Recapitalization is the issue of the moment in Europe. It is almost taken for granted that it is the sensible next step. The question is less ‘if’ than ‘how’. Keen to avoid being seen as bailing out bankers, European governments are planning to impose upon Europe’s core banks a deadline of six to nine months after which these banks must have raised their core tier one capital ratio to 9%. In effect, banks are being asked to boost their reserves in order to be better placed to face down whatever losses will come about as part of the resolution to the Eurozone crisis. Predictably, as Patrick Jenkins recounts in his FT column, banks are resisting this move towards higher capital ratios: higher reserves means less lending and less lending means lower profits for the banks. In response, European governments are threatening to undertake recapitalization by force. The banks are upping the ante by saying that if they are forced to recapitalize, they will do so neither via shareholders nor via the state but by shrinking their balance sheets. This will mean a drying up of credit at a time when governments are trying to boost credit within the economy. Faced with this stand off, European governments may call in the banks’ bluff and force them to take state money.
There is something ironic about this round of bail-outs appearing as the victory of governments over the narrow interests of the banking industry. The reality is rather different. What is hidden by this debate about the modalities of recapitalization and the squirming of the banks over higher reserve requirements is the problem of recapitalization itself. We seem to have forgotten why Europe’s banks are in a weak position in the first place. The problem, as Mark Blyth explains very well, is the exposure of banks to the sovereign debt of peripheral Eurozone countries (Greece, Italy, Spain). This exposure is not the result of accident or misfortune. It comes from the determination of banks to make money out of the creation of the Euro. The peculiar features of the Eurozone meant that nations on the periphery were able to benefit from a credit rating identical to Germany’s. However, as Blyth points out, “while core/periphery yields narrowed there was still a spread, and if you were a core bank, you could dump all your boring low-yield German and Dutch debt, load up on periphery debt… and pocket the spread times a few billion exposures”. The banks’ current difficulties are thus the result of the risks they took previously in making profits off the uneven development of the Eurozone economy.

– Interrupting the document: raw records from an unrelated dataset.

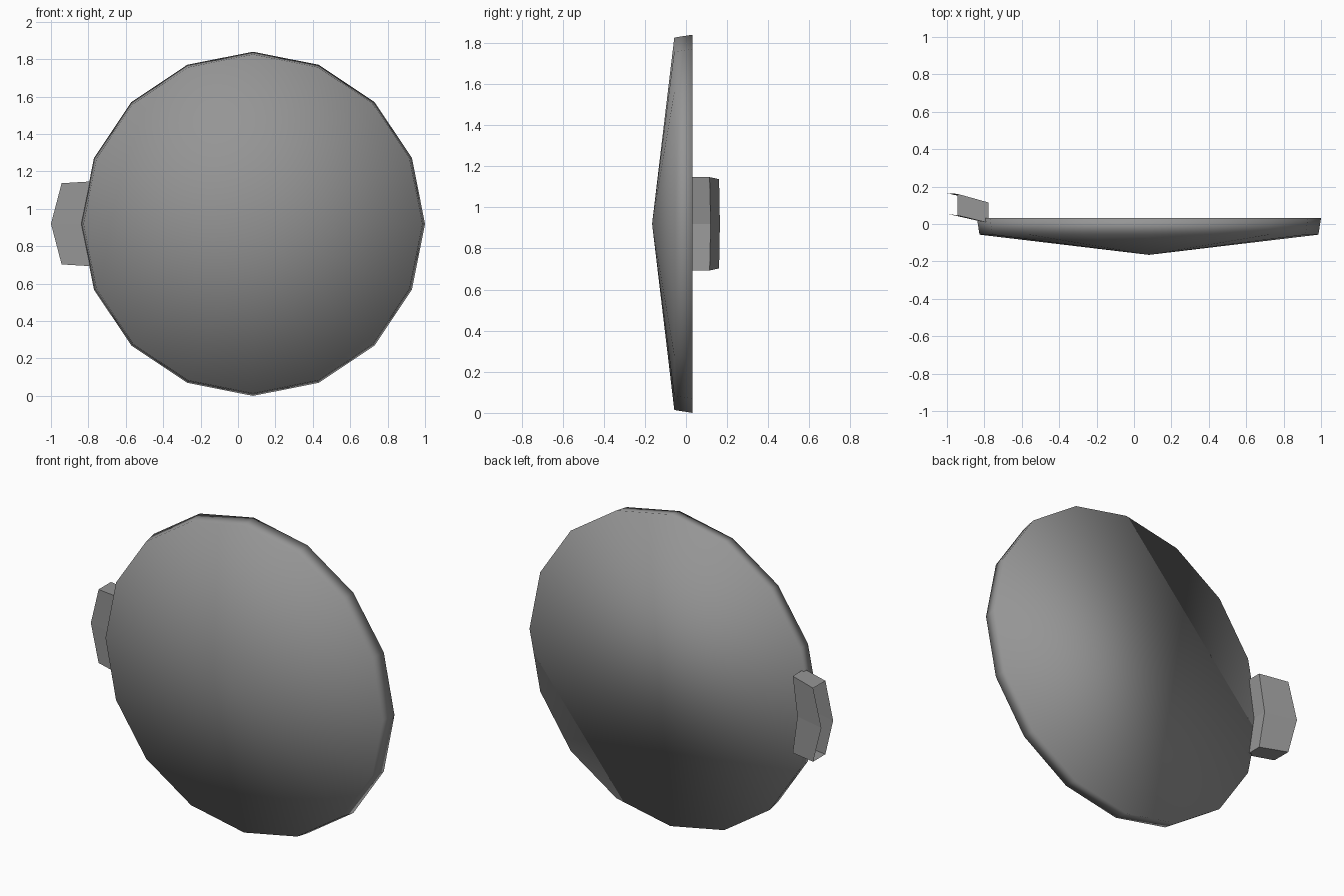
import bpy
import bmesh
from math import sin, cos, tau

cube = bpy.data.objects.get("Cube")
if cube:
    bpy.data.objects.remove(cube, do_unlink=True)

grey = bpy.data.materials.new("mid_grey")
grey.use_nodes = True
COLOUR = (0.3, 0.3, 0.3, 1)
grey.diffuse_color = COLOUR
grey.node_tree.nodes["Principled BSDF"].inputs["Base Color"].default_value = COLOUR


def finish(bm, name, smooth):
    mesh = bpy.data.meshes.new(name)
    for face in bm.faces:
        face.smooth = smooth
    bm.to_mesh(mesh)
    bm.free()
    mesh.materials.append(grey)
    obj = bpy.data.objects.new(name, mesh)
    bpy.context.collection.objects.link(obj)
    return obj


CENTRE_X, CENTRE_Z = 0.08, 0.92
SIDES = 16

# Dish: shallow cone in front, narrow flared rim, flat back
bm = bmesh.new()


def ring(radius, y):
    return [bm.verts.new((CENTRE_X + radius * cos(tau * i / SIDES), y,
                          CENTRE_Z + radius * sin(tau * i / SIDES)))
            for i in range(SIDES)]


apex = bm.verts.new((CENTRE_X, -0.165, CENTRE_Z))
front = ring(0.906, -0.057)
back = ring(0.92, 0.032)
for i in range(SIDES):
    j = (i + 1) % SIDES
    bm.faces.new((apex, front[j], front[i]))
    bm.faces.new((front[i], front[j], back[j], back[i]))
bm.faces.new(back)
bmesh.ops.recalc_face_normals(bm, faces=bm.faces)
finish(bm, "dish", True)

# Side bracket: bent box, open on its outer side
# Each level: half-height sign, then inner front, outer front, outer back, inner back (x, y)
end = [(-0.778, 0.006), (-0.943, 0.046), (-0.943, 0.161), (-0.778, 0.115)]
middle = [(-0.812, 0.012), (-1.0, 0.055), (-1.0, 0.165), (-0.812, 0.12)]
bm = bmesh.new()
levels = []
for side, outline in ((-1, end), (0, middle), (1, end)):
    level = []
    for x, y in outline:
        half = 0.227 if x > -0.9 else 0.217
        level.append(bm.verts.new((x, y, CENTRE_Z + side * half)))
    levels.append(level)
for low, high in zip(levels, levels[1:]):
    for i, j in ((0, 1), (2, 3), (3, 0)):  # front, back and inner walls
        bm.faces.new((low[i], low[j], high[j], high[i]))
bm.faces.new(levels[0][::-1])
bm.faces.new(levels[2])
finish(bm, "side_bracket", False)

Instead of being recapitalized by governments, which will come with the bitter pill of higher reserve requirements, banks would rather the EU beef up its financial stability mechanism so as to avoid any sovereign defaults within the Eurozone. The alternative, namely recapitalization, still represents a dramatic subsidy from taxpayers to banks as it ensures that these banks are covered for the losses incurred as a result of their lending to peripheral Eurozone economies during the boom years.
These two alternatives – a bigger EFSF or recapitalization – are both significant wealth transfers from taxpayers to the financial sector and should be resisted for that reason. That these are the only two alternatives presently on the table shows how limited and narrow the debate on the current crisis has become.